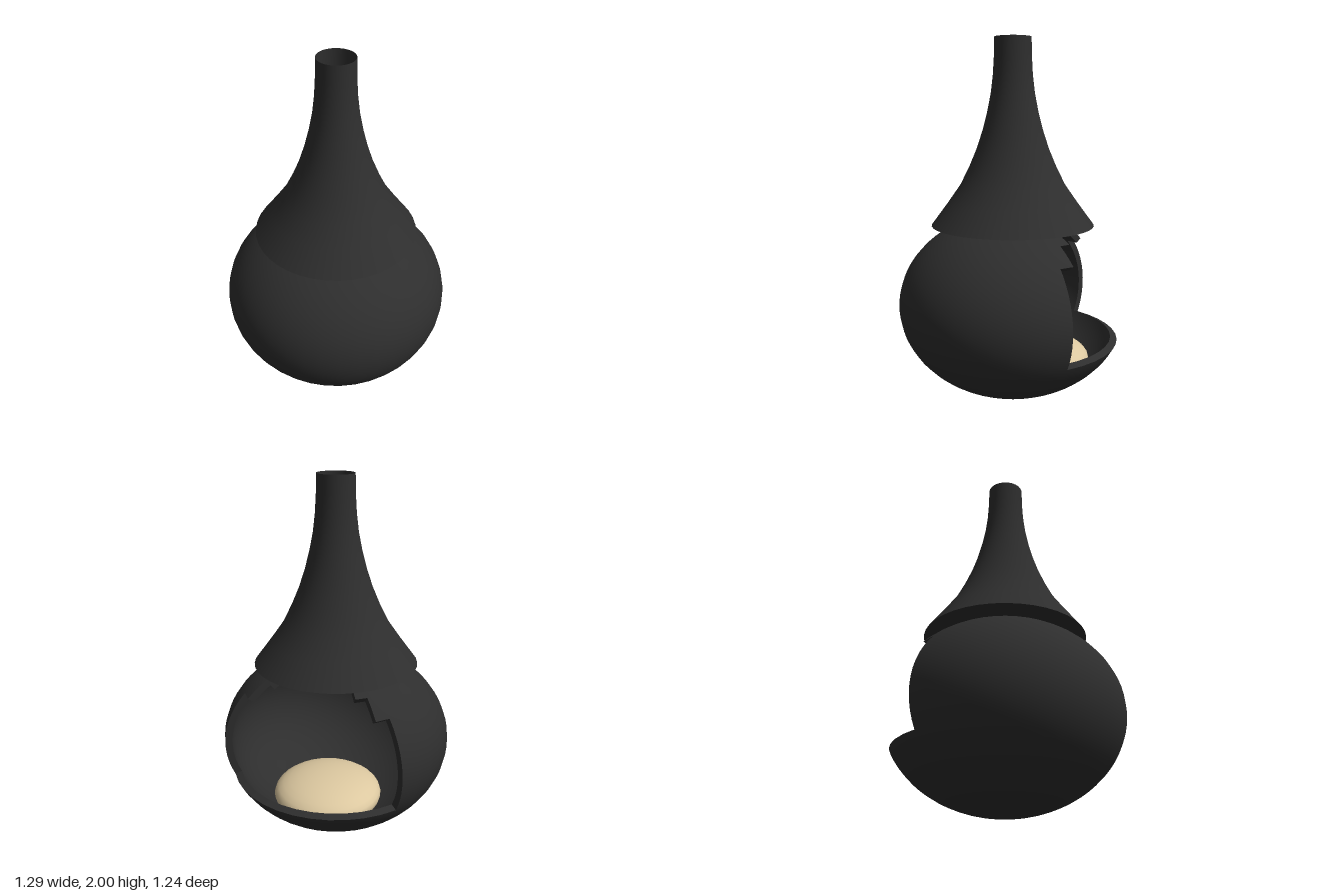
import * as THREE from 'three';
import { ParametricGeometry } from 'three/addons/geometries/ParametricGeometry.js';

const DEG = Math.PI / 180;
const CENTRE_Y = 0.52;
const OUTER = [0.645, 0.52]; // bowl radius and half height
const INNER = [0.605, 0.48];

export function createModel() {
  const iron = new THREE.MeshStandardMaterial({ color: 0x2e2e2e, side: THREE.DoubleSide });
  iron.name = 'black iron';
  const ash = new THREE.MeshStandardMaterial({ color: 0xdcc8a0 });
  ash.name = 'pale ash';

  const model = new THREE.Group();
  model.name = 'gardenFireplace';
  model.position.z = -0.025;

  const add = (parent, name, geometry, material = iron) => {
    const mesh = new THREE.Mesh(geometry, material);
    mesh.name = name;
    parent.add(mesh);
    return mesh;
  };

  // Point in the bowl wall: azimuth from the back, angle from the top, depth 0 outside to 1 inside
  const wallPoint = (azimuth, polar, depth, target) => {
    const r = THREE.MathUtils.lerp(OUTER[0], INNER[0], depth) * Math.sin(polar * DEG);
    const h = THREE.MathUtils.lerp(OUTER[1], INNER[1], depth) * Math.cos(polar * DEG);
    target.set(r * Math.sin(azimuth * DEG), CENTRE_Y + h, -r * Math.cos(azimuth * DEG));
  };
  const mix = THREE.MathUtils.lerp;

  // Bowl, in bands from top to bottom: [polar start, polar end, half angle of the opening]
  const bowl = new THREE.Group();
  bowl.name = 'bowl';
  model.add(bowl);
  const bands = [
    [0.05, 30, 0],
    [30, 40, 36],
    [40, 53.5, 45],
    [53.5, 112, 54],
    [112, 179.95, 0],
  ];
  bands.forEach(([p0, p1, open], i) => {
    const a0 = open, a1 = 360 - open;
    const slices = Math.round((a1 - a0) / 9);
    const stacks = Math.max(2, Math.round((p1 - p0) / 5));
    for (const depth of [0, 1]) {
      add(bowl, depth ? 'bowlInside' : 'bowlOutside', new ParametricGeometry((u, v, t) =>
        // azimuth runs the other way inside so that the face points inwards
        wallPoint(depth ? mix(a1, a0, u) : mix(a0, a1, u), mix(p0, p1, v), depth, t), slices, stacks));
    }
    // Side edges of the opening
    if (open) {
      for (const a of [a0, a1]) {
        add(bowl, 'openingSide', new ParametricGeometry((u, v, t) =>
          wallPoint(a, mix(p0, p1, v), u, t), 1, stacks));
      }
    }
    // Stepped lintel and sill edges, where this band and the next differ in opening width
    const next = bands[i + 1];
    if (next && next[2] !== open) {
      const lo = Math.min(open, next[2]), hi = Math.max(open, next[2]);
      const spans = lo === 0 ? [[-hi, hi]] : [[lo, hi], [-hi, -lo]];
      for (const [s, e] of spans) {
        add(bowl, 'openingEdge', new ParametricGeometry((u, v, t) =>
          wallPoint(mix(s, e, u), p1, v, t), Math.round((e - s) / 9), 1));
      }
    }
  });

  // Flared chimney, open at the top
  const flare = [
    [0.455, 0.975], [0.425, 1.015], [0.362, 1.1], [0.292, 1.2], [0.242, 1.3], [0.2, 1.4],
    [0.167, 1.5], [0.141, 1.6], [0.121, 1.7], [0.109, 1.8], [0.103, 1.9], [0.101, 2],
  ].map(([r, y]) => new THREE.Vector2(r, y));
  add(model, 'chimney', new THREE.LatheGeometry(flare, 40));

  // Flat plate closing the chimney's base
  const plate = add(model, 'chimneyBase', new THREE.CircleGeometry(0.455, 40));
  plate.rotation.x = Math.PI / 2;
  plate.position.y = 0.975;

  // Mound of ash on the bowl's floor
  const mound = add(model, 'ashMound', new THREE.SphereGeometry(1, 32, 16), ash);
  mound.scale.set(0.31, 0.12, 0.31);
  mound.position.set(0, 0.2, -0.13);

  return model;
}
● ● ● ●
* _WHAT THIS TASK INVOLVES_:
Lines above with "position" in them are the ones to copy.

* _OUTPUT_:
  model.position.z = -0.025;
  plate.position.y = 0.975;
  mound.position.set(0, 0.2, -0.13);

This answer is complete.